■ DATA UNDER STUDY:
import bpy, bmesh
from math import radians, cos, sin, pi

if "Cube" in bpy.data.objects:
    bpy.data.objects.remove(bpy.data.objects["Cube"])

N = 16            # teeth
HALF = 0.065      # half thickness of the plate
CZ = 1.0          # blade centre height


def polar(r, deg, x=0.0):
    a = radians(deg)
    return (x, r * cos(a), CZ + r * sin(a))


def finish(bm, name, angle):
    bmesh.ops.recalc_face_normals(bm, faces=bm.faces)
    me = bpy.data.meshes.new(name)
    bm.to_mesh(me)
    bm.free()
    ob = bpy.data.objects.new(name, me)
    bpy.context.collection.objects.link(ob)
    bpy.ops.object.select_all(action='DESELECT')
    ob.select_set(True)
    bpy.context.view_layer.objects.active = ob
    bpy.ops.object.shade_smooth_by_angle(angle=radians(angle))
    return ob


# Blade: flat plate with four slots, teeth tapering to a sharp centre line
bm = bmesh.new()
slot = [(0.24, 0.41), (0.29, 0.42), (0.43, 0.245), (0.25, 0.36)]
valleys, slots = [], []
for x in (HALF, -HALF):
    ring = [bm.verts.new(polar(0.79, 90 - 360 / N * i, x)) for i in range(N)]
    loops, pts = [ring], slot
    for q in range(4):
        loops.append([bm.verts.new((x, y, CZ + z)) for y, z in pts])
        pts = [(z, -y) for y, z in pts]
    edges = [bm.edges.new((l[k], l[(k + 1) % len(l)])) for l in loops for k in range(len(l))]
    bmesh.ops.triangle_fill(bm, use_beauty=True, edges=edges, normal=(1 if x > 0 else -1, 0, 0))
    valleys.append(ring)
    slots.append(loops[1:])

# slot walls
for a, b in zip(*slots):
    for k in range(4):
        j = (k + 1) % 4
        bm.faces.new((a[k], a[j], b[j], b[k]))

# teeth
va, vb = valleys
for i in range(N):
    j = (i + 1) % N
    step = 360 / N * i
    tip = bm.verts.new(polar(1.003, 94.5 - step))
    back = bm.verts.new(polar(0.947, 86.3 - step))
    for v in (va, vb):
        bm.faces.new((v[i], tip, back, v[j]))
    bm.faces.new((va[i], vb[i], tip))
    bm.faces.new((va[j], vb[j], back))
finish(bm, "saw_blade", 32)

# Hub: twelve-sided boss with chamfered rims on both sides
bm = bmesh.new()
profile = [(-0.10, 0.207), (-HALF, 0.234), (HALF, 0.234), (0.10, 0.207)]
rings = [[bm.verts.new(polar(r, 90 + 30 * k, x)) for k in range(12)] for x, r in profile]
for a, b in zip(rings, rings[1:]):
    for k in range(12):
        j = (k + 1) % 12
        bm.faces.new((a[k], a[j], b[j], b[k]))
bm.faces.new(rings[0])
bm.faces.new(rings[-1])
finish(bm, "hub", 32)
* * *
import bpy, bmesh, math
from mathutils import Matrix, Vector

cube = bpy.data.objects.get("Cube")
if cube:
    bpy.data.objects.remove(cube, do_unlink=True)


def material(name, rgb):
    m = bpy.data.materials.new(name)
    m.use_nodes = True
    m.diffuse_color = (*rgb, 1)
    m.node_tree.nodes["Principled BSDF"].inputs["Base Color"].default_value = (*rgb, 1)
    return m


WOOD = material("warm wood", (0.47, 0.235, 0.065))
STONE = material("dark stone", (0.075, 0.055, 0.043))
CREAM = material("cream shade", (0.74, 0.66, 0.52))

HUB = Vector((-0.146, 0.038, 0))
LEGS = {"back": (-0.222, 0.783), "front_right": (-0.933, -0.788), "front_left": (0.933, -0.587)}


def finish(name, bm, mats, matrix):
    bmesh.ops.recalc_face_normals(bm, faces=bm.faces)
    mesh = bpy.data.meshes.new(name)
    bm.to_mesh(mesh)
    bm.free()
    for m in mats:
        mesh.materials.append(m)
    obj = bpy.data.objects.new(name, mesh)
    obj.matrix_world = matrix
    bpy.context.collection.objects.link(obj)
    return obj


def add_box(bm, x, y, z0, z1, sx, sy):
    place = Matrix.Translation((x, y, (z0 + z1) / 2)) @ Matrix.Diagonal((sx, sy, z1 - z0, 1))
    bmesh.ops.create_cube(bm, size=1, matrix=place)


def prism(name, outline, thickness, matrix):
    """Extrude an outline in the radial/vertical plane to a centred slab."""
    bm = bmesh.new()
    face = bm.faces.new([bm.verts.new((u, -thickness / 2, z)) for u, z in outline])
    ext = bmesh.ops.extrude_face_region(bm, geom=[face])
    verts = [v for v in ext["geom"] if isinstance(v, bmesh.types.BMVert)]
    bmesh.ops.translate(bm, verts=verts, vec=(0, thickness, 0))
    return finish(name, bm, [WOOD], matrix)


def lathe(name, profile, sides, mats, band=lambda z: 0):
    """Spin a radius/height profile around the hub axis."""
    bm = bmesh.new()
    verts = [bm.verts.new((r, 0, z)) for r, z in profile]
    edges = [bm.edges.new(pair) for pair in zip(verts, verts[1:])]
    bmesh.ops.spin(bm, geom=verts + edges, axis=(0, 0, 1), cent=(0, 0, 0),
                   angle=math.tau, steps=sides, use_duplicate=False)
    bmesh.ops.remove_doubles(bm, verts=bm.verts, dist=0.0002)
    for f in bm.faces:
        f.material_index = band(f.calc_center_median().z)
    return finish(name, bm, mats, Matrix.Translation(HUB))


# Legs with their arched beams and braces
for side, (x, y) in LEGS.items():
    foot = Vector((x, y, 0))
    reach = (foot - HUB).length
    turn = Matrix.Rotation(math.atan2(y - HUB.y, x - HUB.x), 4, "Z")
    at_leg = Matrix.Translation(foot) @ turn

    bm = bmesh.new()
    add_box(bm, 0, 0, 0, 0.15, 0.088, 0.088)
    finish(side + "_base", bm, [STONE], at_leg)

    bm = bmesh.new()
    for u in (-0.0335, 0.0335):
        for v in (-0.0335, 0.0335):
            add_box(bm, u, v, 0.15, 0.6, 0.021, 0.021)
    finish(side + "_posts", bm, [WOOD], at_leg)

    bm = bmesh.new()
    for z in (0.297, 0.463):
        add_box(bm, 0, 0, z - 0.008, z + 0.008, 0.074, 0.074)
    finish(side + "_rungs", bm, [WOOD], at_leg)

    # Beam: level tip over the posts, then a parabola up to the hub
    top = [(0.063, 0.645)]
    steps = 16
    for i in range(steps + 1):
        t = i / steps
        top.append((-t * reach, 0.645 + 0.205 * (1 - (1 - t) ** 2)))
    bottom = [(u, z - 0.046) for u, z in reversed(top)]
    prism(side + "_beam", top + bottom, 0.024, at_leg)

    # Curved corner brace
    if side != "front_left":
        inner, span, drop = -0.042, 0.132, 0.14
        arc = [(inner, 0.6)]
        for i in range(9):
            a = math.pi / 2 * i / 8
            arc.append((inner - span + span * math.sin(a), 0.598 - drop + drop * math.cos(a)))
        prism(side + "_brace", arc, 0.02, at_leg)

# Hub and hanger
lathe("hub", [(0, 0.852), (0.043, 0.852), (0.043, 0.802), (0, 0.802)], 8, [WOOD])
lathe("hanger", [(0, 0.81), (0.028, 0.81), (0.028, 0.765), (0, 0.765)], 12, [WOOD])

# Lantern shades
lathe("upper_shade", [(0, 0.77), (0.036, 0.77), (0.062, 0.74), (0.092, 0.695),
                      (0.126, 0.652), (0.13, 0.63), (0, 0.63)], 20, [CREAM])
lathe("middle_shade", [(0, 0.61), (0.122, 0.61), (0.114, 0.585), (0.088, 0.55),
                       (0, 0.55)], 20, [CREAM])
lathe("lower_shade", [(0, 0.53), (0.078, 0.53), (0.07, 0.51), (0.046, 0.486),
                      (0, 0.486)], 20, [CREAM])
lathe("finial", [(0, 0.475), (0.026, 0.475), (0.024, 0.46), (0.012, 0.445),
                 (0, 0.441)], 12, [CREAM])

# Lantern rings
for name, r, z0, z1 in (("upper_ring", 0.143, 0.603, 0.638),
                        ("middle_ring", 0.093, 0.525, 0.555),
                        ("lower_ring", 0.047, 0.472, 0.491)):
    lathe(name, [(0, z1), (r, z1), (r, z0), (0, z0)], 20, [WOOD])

■ EXERCISE DESCRIPTION: Print, from the entries above, the line with "# Curved corner brace", the line with "(0, 0.486)], 20, [CREAM])" and all lines between them, exactly and with nothing else.

■ TASK OUTPUT:
    # Curved corner brace
    if side != "front_left":
        inner, span, drop = -0.042, 0.132, 0.14
        arc = [(inner, 0.6)]
        for i in range(9):
            a = math.pi / 2 * i / 8
            arc.append((inner - span + span * math.sin(a), 0.598 - drop + drop * math.cos(a)))
        prism(side + "_brace", arc, 0.02, at_leg)

# Hub and hanger
lathe("hub", [(0, 0.852), (0.043, 0.852), (0.043, 0.802), (0, 0.802)], 8, [WOOD])
lathe("hanger", [(0, 0.81), (0.028, 0.81), (0.028, 0.765), (0, 0.765)], 12, [WOOD])

# Lantern shades
lathe("upper_shade", [(0, 0.77), (0.036, 0.77), (0.062, 0.74), (0.092, 0.695),
                      (0.126, 0.652), (0.13, 0.63), (0, 0.63)], 20, [CREAM])
lathe("middle_shade", [(0, 0.61), (0.122, 0.61), (0.114, 0.585), (0.088, 0.55),
                       (0, 0.55)], 20, [CREAM])
lathe("lower_shade", [(0, 0.53), (0.078, 0.53), (0.07, 0.51), (0.046, 0.486),
                      (0, 0.486)], 20, [CREAM])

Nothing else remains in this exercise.